One of FC’s strengths has been the synergy between the members. They support each other through informal talks as well as screening each other’s raw cuts, and sharing funding sources. Currently the FC has 16 members but not all have active projects. Filmmakers may apply for membership by sending a proposal or treatment to FC or by contacting FC for its guidelines. He or she would be invited to discuss the project, at a quarterly meeting. FC recently invited several promising filmmakers to join its ranks.

"We are fiscally responsible and can offer guidance and mentorship to younger filmmakers," said Waltch. "I will be helping new members with their budget. For some, this is their first film." This arrangement allows younger filmmakers access to seasoned film directors and the FC network.

"There are number of other relationships where a younger filmmaker will choose among us [for a mentor relationship]. The core group is accomplished, it is really exciting for us, and it great to have them and their wonderful ideas," said Goldman.

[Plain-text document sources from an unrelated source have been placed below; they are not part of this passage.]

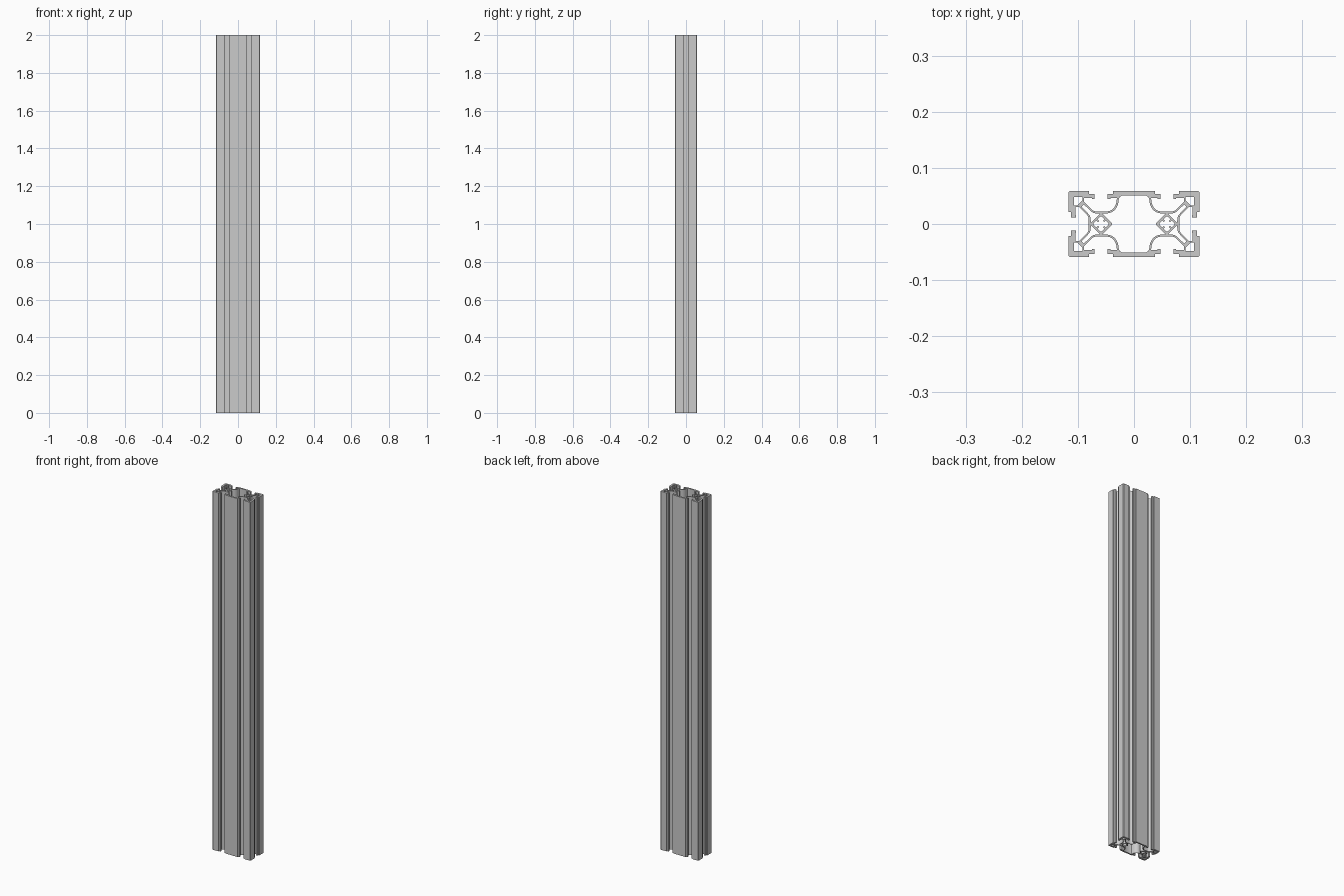
import bpy, bmesh
from math import sin, cos, pi, radians

if "Cube" in bpy.data.objects:
    bpy.data.objects.remove(bpy.data.objects["Cube"])

S = 0.117 / 40      # profile is drawn as 80 x 40 grid units
LENGTH = 2.0
C = 20              # x of each module centre


def four_way(q):
    """Close a quarter outline by mirroring it in both axes."""
    right = q + [(x, -y) for x, y in reversed(q)]
    return right + [(-x, y) for x, y in reversed(right)]


def copies(loop):
    """The same loop in all four quadrants."""
    return [[(sx * x, sy * y) for x, y in loop] for sx in (1, -1) for sy in (1, -1)]


def diagonal(half):
    """Mirror across the module diagonal, then move to the module centre."""
    full = half + [(y, x) for x, y in reversed(half)]
    return [(x + C, y) for x, y in full]


def arc(rx, ry, n=10):
    """Curved web from the centre wall down to the slot floor."""
    return [(16.5 - rx * cos(t), 15 - ry * sin(t))
            for t in (i * pi / 2 / n for i in range(n + 1))]


# Outer outline: centre wall, lip, curved slot wall, then the corner block
centre_lip = [(12.7, 20), (12.7, 18.3), (16, 18.3), (16, 15.2),
              (14.4, 15.2), (14.4, 15.7), (10.5, 15.7)]
corner_half = [(3.5, 7.7), (4.4, 7.9), (5.2, 8.3), (6, 9), (10.4, 13.4),
               (10.4, 15.7), (5.6, 15.7), (5.6, 15.2), (4, 15.2), (4, 18.3),
               (7.3, 18.3), (7.3, 20), (19.2, 20), (19.75, 19.75)]
corner = diagonal(corner_half[:-1])
loops = [four_way(centre_lip + arc(6, 7.3) + corner)]

# Large central chamber
loops.append(four_way([(7.2, 17.4), (8.6, 16.6)] + arc(7.2, 8.5)
                      + [(19.2, 6.2), (13.4, 0.3)]))

# Diagonal chambers between the webs
loops += copies(diagonal([(0.8, 6.2), (3.6, 6.5), (4.6, 6.7), (5.5, 7.2),
                          (10.6, 11.9)]))

# Hollow corners
loops += copies(diagonal([(11.4, 14.6), (11.4, 16.5), (16.5, 16.5)][:2])[:2]
                + [(C + 16.5, 16.5)]
                + [(C + 16.5, 11.4), (C + 14.6, 11.4)])

# Screw channels: diamond holes with four inward tabs
quarter = [(4.6, 0.4), (2.9, 2.1), (1.9, 1.1), (1.1, 1.9), (2.1, 2.9), (0.4, 4.6)]
star = []
for k in range(4):
    c, s = round(cos(k * pi / 2)), round(sin(k * pi / 2))
    star += [(c * x - s * y, s * x + c * y) for x, y in quarter]
loops += [[(x + cx, y) for x, y in star] for cx in (-C, C)]

# Filled curve, extruded along z
curve = bpy.data.curves.new("slotted_rail", 'CURVE')
curve.dimensions = '2D'
curve.fill_mode = 'BOTH'
curve.extrude = LENGTH / 2
for loop in loops:
    sp = curve.splines.new('POLY')
    sp.points.add(len(loop) - 1)
    for p, (x, y) in zip(sp.points, loop):
        p.co = (x * S, y * S, 0, 1)
    sp.use_cyclic_u = True
rail = bpy.data.objects.new("slotted_rail", curve)
bpy.context.collection.objects.link(rail)
bpy.context.view_layer.objects.active = rail
rail.select_set(True)
bpy.ops.object.convert(target='MESH')
rail = bpy.context.object

# Weld caps to walls and stand the rail on the floor
bm = bmesh.new()
bm.from_mesh(rail.data)
bmesh.ops.remove_doubles(bm, verts=bm.verts, dist=1e-5)
bmesh.ops.translate(bm, verts=bm.verts, vec=(0, 0, LENGTH / 2))
bmesh.ops.recalc_face_normals(bm, faces=bm.faces)
bm.to_mesh(rail.data)
bm.free()
bpy.ops.object.shade_smooth_by_angle(angle=radians(30))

Current projects are about child care workers in Rhode Island organizing for healthcare, a death penalty case in Texas, and a Methodist minister’s daughter getting married to her lesbian partner and what it means to the Methodist church and her family.

The group’s identity has traditionally been linked to its highly esteemed filmmaker members. But now, it seeks a closer relationship with the Greater Boston community and has welcomed more direction from its board.

Reflecting on the new role of the board, Goldman states, "We are interested in increasing our community connection and involvement through our board, [to] bring people to our board who are tied to local universities, and, strong cultural associates who believe in the importance of this kind of creative work."

Goldman on being…a filmmaker

"My only advice is it takes a tremendous amount of stamina, a lot of stubbornness, and a good emotional and intellectual support system. If you’re making a documentary, think about coming to FC."

For more information about the Filmmakers Collaborative, visit their web site at www.filmmakerscollab.org.


For more information about the Filmmakers Collaborative, visit their web site at www.filmmakerscollab.org.